I have been a part of a church or two that feel more like private country clubs than what a church should be. I paid my yearly dues – tithe. I attended weekly meetings where rules were made clear. I engaged in monthly social events where I mingled with like-minded people. We patted ourselves on the back for being “spiritual” and “in the world but not of it”.
It wasn’t until I matured a bit in my faith that I began to wonder if churches should be less like country clubs and more like hospitals.
I’m grateful to now be a part of a church who welcomes the sick, the questioning, the addicts, the depressed, the lonely, the seeking, the sinners … i.e. all of us. We wrestle with life together and seek God’s best for us. If your church requires a membership card, it might be time to question why.
Prayer: I’m so grateful that you turn no one away.
Come as you are
With all your flaws
Liars, cheaters, addicts,
We accept them all.
You will learn what’s best,
Let go of the rest.
But you can’t be changed lest
You first come as you are.
(Today’s title was lifted from one of our church’s sermons. I’m glad Jesus welcomes thieves.)
But the Lord said to her, “My dear Martha, you are worried and upset over all these details! There is only one thing worth being concerned about. Mary has discovered it, and it will not be taken away from her.” – Luke 38:41-42
I remember reading this story for the first time (and several times there after), sympathizing with Martha’s complaint. Mary was being a free-loader! They had an important guest and the meal needed to be perfect. To leave her sister to bear the burden of the preparation alone seemed an enormous injustice.
Confession: I am an amazing Do-er and a terrible Be-er. If my feet aren’t moving, my hands not working, my mind not thinking, I feel unproductive and insufficient. Most of the tasks I’m DOing are not bad in and of themselves – cooking (like Martha), cleaning, running errands, driving kids. However, when they are crammed together one right after the next, leaving no time for rest, prayer, or reflection, I lose my focus on God and all pursuits become hollow.
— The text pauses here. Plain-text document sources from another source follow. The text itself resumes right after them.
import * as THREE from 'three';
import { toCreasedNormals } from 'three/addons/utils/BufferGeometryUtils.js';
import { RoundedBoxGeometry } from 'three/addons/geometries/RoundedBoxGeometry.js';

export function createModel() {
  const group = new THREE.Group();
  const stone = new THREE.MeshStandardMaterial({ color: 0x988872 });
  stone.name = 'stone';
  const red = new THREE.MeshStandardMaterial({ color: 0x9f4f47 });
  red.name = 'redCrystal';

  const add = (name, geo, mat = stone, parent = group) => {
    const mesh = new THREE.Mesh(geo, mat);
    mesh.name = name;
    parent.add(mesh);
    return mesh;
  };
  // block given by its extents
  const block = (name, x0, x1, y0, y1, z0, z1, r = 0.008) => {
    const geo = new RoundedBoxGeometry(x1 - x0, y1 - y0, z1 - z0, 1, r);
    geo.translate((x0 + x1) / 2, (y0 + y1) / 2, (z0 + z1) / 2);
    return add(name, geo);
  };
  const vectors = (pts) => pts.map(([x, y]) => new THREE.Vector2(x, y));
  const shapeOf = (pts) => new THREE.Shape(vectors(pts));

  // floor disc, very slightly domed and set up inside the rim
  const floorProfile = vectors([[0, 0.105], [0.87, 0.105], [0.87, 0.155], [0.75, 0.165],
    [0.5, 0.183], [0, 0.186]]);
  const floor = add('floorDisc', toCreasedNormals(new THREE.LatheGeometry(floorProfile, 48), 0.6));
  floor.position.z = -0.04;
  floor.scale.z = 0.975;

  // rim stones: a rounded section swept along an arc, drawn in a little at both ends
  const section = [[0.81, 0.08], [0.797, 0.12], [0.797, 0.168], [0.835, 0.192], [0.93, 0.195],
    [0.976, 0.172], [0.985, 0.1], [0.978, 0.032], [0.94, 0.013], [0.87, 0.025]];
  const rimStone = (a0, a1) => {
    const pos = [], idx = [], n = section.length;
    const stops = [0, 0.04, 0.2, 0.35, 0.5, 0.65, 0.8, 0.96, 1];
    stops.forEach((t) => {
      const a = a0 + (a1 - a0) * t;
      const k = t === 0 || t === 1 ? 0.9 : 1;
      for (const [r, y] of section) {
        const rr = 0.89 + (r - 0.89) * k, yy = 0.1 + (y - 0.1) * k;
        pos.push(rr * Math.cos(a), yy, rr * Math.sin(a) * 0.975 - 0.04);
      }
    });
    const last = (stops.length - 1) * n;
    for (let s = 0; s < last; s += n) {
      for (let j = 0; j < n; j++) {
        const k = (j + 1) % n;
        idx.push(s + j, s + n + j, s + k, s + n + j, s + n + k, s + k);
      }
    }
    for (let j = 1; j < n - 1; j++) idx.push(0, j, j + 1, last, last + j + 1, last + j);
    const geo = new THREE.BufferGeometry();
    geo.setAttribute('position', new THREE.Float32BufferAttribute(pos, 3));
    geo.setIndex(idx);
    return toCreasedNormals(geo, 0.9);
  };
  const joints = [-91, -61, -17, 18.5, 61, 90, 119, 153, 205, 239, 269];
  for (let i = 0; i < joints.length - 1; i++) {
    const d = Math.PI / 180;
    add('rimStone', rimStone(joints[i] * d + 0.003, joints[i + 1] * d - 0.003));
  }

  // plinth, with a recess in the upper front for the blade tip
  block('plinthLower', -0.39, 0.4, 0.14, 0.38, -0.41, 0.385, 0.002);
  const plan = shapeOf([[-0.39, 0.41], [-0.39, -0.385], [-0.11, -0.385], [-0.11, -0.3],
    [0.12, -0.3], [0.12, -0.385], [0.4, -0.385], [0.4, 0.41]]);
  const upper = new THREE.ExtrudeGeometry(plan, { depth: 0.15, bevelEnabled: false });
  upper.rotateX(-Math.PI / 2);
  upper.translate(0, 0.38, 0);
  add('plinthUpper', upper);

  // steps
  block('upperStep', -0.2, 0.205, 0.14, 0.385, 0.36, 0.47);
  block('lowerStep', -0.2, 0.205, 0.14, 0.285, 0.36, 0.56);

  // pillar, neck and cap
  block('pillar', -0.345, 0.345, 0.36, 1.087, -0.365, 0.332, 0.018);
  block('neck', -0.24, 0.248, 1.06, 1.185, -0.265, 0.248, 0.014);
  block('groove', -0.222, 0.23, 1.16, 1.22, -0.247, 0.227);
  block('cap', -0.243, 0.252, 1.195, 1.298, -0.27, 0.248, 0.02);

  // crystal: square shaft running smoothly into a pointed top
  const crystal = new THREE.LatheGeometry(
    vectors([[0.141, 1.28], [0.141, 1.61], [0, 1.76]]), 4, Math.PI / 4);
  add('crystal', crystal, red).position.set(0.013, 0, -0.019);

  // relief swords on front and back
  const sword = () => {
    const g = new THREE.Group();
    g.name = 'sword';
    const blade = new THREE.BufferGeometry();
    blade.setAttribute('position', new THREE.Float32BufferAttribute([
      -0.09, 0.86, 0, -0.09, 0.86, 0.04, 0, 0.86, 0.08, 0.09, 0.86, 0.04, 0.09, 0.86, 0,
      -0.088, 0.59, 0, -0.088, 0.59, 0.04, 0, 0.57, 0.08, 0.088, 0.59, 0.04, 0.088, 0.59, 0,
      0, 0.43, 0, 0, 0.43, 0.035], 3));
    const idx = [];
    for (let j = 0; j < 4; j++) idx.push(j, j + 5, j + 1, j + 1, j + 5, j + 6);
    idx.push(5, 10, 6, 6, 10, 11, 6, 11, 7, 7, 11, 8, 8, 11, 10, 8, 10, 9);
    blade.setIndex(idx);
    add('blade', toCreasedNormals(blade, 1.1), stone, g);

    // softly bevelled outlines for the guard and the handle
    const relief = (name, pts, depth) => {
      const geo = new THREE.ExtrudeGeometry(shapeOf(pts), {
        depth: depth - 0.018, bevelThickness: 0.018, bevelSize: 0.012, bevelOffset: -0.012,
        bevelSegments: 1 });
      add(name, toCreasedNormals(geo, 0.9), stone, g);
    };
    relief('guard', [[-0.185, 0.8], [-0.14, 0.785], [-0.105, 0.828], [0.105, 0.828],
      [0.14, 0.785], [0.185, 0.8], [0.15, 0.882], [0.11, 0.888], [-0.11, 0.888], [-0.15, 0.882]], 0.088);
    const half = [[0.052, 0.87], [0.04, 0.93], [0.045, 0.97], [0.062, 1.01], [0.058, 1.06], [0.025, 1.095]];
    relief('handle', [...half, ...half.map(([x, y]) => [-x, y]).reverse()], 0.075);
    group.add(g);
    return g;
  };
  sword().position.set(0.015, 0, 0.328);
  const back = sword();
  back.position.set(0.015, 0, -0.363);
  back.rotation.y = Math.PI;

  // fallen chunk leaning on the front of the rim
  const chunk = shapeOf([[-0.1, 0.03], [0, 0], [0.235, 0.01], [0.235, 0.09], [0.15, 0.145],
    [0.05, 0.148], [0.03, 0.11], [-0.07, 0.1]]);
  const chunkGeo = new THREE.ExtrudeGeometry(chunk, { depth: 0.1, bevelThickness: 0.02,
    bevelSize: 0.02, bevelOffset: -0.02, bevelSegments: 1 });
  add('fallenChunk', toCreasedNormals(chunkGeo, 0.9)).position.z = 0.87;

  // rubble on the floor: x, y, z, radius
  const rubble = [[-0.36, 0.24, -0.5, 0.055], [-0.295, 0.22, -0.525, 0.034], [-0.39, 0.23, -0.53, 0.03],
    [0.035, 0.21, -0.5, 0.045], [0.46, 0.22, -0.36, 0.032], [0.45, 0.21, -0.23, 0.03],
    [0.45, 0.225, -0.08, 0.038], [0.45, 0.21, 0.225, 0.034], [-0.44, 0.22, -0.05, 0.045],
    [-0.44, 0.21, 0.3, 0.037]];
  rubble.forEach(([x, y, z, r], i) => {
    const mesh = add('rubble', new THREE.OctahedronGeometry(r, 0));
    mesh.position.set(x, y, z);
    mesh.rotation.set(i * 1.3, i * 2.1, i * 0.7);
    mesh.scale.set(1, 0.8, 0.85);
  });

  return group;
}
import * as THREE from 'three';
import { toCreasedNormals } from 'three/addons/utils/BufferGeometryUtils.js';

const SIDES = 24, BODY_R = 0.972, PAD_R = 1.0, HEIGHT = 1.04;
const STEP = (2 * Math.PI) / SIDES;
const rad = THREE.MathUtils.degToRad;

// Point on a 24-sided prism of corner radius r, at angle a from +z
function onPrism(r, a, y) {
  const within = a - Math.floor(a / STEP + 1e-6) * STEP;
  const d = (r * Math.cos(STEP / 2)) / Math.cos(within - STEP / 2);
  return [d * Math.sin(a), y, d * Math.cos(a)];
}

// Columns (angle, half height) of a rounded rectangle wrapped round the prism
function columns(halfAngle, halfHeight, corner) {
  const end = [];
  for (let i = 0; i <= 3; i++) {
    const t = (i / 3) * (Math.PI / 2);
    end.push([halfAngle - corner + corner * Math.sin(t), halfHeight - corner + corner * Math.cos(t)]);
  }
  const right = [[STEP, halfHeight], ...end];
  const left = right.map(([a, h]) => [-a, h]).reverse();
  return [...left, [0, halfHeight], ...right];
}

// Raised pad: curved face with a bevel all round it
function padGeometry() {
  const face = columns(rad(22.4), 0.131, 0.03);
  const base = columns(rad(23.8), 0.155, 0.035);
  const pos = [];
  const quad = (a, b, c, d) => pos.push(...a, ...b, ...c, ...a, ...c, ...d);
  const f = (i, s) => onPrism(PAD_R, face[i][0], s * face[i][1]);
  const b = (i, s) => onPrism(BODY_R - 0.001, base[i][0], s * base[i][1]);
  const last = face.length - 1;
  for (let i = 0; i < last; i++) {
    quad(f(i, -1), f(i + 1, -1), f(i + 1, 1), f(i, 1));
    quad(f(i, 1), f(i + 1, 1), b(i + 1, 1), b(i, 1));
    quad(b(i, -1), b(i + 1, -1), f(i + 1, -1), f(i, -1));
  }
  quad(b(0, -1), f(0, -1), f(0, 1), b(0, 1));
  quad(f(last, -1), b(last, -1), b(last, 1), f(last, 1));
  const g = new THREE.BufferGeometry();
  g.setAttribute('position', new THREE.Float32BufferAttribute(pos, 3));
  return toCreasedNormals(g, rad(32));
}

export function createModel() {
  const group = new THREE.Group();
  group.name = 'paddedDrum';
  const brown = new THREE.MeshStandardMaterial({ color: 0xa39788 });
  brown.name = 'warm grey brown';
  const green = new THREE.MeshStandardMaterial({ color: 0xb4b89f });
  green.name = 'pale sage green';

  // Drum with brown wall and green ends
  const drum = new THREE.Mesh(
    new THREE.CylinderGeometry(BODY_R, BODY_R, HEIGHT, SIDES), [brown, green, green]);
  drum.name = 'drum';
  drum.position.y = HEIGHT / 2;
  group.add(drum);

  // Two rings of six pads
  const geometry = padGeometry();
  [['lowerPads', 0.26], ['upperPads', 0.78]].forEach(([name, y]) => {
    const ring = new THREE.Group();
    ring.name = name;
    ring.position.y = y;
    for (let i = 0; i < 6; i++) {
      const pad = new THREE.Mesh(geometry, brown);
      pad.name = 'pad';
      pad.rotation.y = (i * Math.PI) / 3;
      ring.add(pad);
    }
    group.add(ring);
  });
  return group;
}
Mary saw what was right in front of her and mindfully ignored the nonessential happenings that surrounded her. She kept the main the main thing. How would our calendars differ this year if we sought God first?
Prayer: Please take over my schedule this week. Show me where I should be DOing less and BEing more with you.
The key is not to prioritize what’s on your schedule, but to schedule your priorities. – Stephen Covey
(Many thanks to the poor middle child, Jan Brady, for the inspiration for today’s title)